▼▼▼
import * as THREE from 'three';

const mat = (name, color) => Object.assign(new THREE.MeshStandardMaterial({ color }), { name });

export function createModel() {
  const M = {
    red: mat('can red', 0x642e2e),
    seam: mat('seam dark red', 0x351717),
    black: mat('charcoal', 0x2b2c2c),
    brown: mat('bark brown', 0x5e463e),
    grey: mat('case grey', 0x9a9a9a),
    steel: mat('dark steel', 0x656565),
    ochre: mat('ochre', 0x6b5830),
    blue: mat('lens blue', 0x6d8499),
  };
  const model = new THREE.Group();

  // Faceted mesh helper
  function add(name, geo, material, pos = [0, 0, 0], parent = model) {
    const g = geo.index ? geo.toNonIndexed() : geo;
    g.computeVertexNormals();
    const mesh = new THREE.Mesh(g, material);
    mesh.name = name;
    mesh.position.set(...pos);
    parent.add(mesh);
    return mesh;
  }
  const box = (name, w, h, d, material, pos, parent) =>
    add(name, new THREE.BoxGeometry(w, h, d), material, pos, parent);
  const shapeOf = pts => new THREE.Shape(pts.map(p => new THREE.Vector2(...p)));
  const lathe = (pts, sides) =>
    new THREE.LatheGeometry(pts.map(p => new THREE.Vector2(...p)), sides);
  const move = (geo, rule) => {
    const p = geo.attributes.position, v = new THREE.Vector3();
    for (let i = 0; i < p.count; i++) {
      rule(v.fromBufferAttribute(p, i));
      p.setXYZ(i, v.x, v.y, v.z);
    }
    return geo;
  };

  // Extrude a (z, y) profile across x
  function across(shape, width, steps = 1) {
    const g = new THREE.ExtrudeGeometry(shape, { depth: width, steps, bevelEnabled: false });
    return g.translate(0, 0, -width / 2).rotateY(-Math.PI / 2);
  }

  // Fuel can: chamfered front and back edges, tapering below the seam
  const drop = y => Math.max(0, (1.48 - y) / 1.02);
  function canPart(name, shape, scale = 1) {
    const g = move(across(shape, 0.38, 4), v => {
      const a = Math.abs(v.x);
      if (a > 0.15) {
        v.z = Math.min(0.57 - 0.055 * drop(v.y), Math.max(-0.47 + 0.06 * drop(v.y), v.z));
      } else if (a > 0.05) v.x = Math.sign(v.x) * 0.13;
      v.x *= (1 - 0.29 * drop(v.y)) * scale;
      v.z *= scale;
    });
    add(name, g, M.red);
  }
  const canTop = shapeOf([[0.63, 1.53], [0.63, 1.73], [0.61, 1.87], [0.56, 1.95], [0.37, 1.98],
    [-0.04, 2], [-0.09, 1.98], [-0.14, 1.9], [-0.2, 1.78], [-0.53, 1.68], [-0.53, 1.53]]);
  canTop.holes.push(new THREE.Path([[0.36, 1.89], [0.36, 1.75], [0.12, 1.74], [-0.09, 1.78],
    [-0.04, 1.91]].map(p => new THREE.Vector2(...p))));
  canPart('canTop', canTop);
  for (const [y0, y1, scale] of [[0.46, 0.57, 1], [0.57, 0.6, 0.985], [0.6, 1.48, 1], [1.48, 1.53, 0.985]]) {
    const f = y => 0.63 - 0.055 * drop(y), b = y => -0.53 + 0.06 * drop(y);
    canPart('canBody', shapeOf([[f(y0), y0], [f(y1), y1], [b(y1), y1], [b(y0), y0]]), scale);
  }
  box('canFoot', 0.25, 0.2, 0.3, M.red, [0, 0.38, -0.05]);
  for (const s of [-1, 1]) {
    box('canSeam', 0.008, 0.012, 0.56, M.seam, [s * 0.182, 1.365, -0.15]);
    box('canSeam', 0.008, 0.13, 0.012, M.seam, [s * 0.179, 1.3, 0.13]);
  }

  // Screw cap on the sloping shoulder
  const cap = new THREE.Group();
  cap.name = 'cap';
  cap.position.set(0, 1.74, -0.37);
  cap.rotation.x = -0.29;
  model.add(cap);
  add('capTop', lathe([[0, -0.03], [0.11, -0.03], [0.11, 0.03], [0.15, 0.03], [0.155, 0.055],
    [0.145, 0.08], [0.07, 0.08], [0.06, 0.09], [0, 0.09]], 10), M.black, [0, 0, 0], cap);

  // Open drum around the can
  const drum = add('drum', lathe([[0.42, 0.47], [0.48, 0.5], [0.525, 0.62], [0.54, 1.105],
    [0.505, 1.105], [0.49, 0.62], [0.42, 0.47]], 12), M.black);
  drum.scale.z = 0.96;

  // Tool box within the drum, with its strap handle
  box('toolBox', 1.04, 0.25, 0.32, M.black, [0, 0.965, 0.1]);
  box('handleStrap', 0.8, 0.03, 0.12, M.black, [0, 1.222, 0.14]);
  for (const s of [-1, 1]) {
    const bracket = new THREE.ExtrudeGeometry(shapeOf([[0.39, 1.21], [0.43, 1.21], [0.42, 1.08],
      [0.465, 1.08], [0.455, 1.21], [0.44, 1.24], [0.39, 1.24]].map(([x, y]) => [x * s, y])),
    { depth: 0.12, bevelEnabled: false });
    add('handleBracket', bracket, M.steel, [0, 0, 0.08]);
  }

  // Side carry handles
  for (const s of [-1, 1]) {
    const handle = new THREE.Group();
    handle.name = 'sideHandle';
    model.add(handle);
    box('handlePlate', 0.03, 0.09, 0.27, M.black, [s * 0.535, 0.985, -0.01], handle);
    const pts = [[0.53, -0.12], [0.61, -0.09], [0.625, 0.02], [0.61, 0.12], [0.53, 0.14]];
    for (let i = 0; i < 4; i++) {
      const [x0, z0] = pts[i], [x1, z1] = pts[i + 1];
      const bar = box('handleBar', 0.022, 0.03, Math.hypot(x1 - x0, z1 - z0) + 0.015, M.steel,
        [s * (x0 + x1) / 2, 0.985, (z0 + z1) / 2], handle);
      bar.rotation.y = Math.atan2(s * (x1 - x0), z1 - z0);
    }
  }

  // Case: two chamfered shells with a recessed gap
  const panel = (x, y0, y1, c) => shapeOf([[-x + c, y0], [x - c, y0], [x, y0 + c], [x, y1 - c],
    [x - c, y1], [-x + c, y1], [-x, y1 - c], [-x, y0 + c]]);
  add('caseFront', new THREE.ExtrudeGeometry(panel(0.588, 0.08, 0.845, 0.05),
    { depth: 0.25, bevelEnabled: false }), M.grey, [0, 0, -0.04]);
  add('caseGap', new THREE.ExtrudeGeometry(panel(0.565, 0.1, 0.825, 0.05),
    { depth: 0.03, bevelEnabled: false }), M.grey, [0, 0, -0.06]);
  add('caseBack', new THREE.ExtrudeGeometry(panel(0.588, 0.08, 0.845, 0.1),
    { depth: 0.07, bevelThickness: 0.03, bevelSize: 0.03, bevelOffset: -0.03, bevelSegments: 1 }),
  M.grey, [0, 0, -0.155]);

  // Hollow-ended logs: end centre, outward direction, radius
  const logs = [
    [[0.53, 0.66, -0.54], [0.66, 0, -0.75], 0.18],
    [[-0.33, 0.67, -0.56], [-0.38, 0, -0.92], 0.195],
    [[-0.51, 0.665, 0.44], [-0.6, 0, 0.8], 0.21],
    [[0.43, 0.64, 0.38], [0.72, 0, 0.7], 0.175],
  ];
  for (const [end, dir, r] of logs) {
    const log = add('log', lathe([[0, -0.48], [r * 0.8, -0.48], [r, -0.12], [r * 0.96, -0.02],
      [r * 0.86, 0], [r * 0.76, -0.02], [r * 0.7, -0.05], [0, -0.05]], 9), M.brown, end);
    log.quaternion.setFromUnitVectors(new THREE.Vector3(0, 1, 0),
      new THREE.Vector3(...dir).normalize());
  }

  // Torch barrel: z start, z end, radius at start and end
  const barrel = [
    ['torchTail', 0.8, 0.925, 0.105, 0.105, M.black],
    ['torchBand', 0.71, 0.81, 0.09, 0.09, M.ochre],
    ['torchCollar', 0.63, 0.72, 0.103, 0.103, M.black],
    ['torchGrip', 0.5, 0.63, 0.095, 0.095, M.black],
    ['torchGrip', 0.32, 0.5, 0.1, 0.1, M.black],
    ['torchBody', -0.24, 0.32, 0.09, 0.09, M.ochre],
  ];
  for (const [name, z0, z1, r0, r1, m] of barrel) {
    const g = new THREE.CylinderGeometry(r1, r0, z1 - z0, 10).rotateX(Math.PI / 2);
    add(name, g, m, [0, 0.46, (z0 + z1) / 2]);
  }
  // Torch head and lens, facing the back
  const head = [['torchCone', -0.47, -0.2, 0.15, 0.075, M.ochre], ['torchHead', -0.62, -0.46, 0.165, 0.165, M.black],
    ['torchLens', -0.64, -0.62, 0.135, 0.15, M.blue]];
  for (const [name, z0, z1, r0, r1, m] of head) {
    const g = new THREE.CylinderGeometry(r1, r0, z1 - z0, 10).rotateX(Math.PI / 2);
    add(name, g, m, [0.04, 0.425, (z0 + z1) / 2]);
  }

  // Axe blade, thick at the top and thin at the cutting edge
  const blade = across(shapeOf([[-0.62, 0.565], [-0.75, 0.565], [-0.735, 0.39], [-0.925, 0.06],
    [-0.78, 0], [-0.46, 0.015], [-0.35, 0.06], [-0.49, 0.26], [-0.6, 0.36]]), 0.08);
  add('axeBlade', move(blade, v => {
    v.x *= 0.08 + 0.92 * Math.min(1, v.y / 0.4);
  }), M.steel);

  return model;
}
▲▲▲
Reproduce only what lies between the start of the listing above and the end of the line containing "if (a > 0.15)", keeping every line exact.

**Written solution:**
import * as THREE from 'three';

const mat = (name, color) => Object.assign(new THREE.MeshStandardMaterial({ color }), { name });

export function createModel() {
  const M = {
    red: mat('can red', 0x642e2e),
    seam: mat('seam dark red', 0x351717),
    black: mat('charcoal', 0x2b2c2c),
    brown: mat('bark brown', 0x5e463e),
    grey: mat('case grey', 0x9a9a9a),
    steel: mat('dark steel', 0x656565),
    ochre: mat('ochre', 0x6b5830),
    blue: mat('lens blue', 0x6d8499),
  };
  const model = new THREE.Group();

  // Faceted mesh helper
  function add(name, geo, material, pos = [0, 0, 0], parent = model) {
    const g = geo.index ? geo.toNonIndexed() : geo;
    g.computeVertexNormals();
    const mesh = new THREE.Mesh(g, material);
    mesh.name = name;
    mesh.position.set(...pos);
    parent.add(mesh);
    return mesh;
  }
  const box = (name, w, h, d, material, pos, parent) =>
    add(name, new THREE.BoxGeometry(w, h, d), material, pos, parent);
  const shapeOf = pts => new THREE.Shape(pts.map(p => new THREE.Vector2(...p)));
  const lathe = (pts, sides) =>
    new THREE.LatheGeometry(pts.map(p => new THREE.Vector2(...p)), sides);
  const move = (geo, rule) => {
    const p = geo.attributes.position, v = new THREE.Vector3();
    for (let i = 0; i < p.count; i++) {
      rule(v.fromBufferAttribute(p, i));
      p.setXYZ(i, v.x, v.y, v.z);
    }
    return geo;
  };

  // Extrude a (z, y) profile across x
  function across(shape, width, steps = 1) {
    const g = new THREE.ExtrudeGeometry(shape, { depth: width, steps, bevelEnabled: false });
    return g.translate(0, 0, -width / 2).rotateY(-Math.PI / 2);
  }

  // Fuel can: chamfered front and back edges, tapering below the seam
  const drop = y => Math.max(0, (1.48 - y) / 1.02);
  function canPart(name, shape, scale = 1) {
    const g = move(across(shape, 0.38, 4), v => {
      const a = Math.abs(v.x);
      if (a > 0.15) {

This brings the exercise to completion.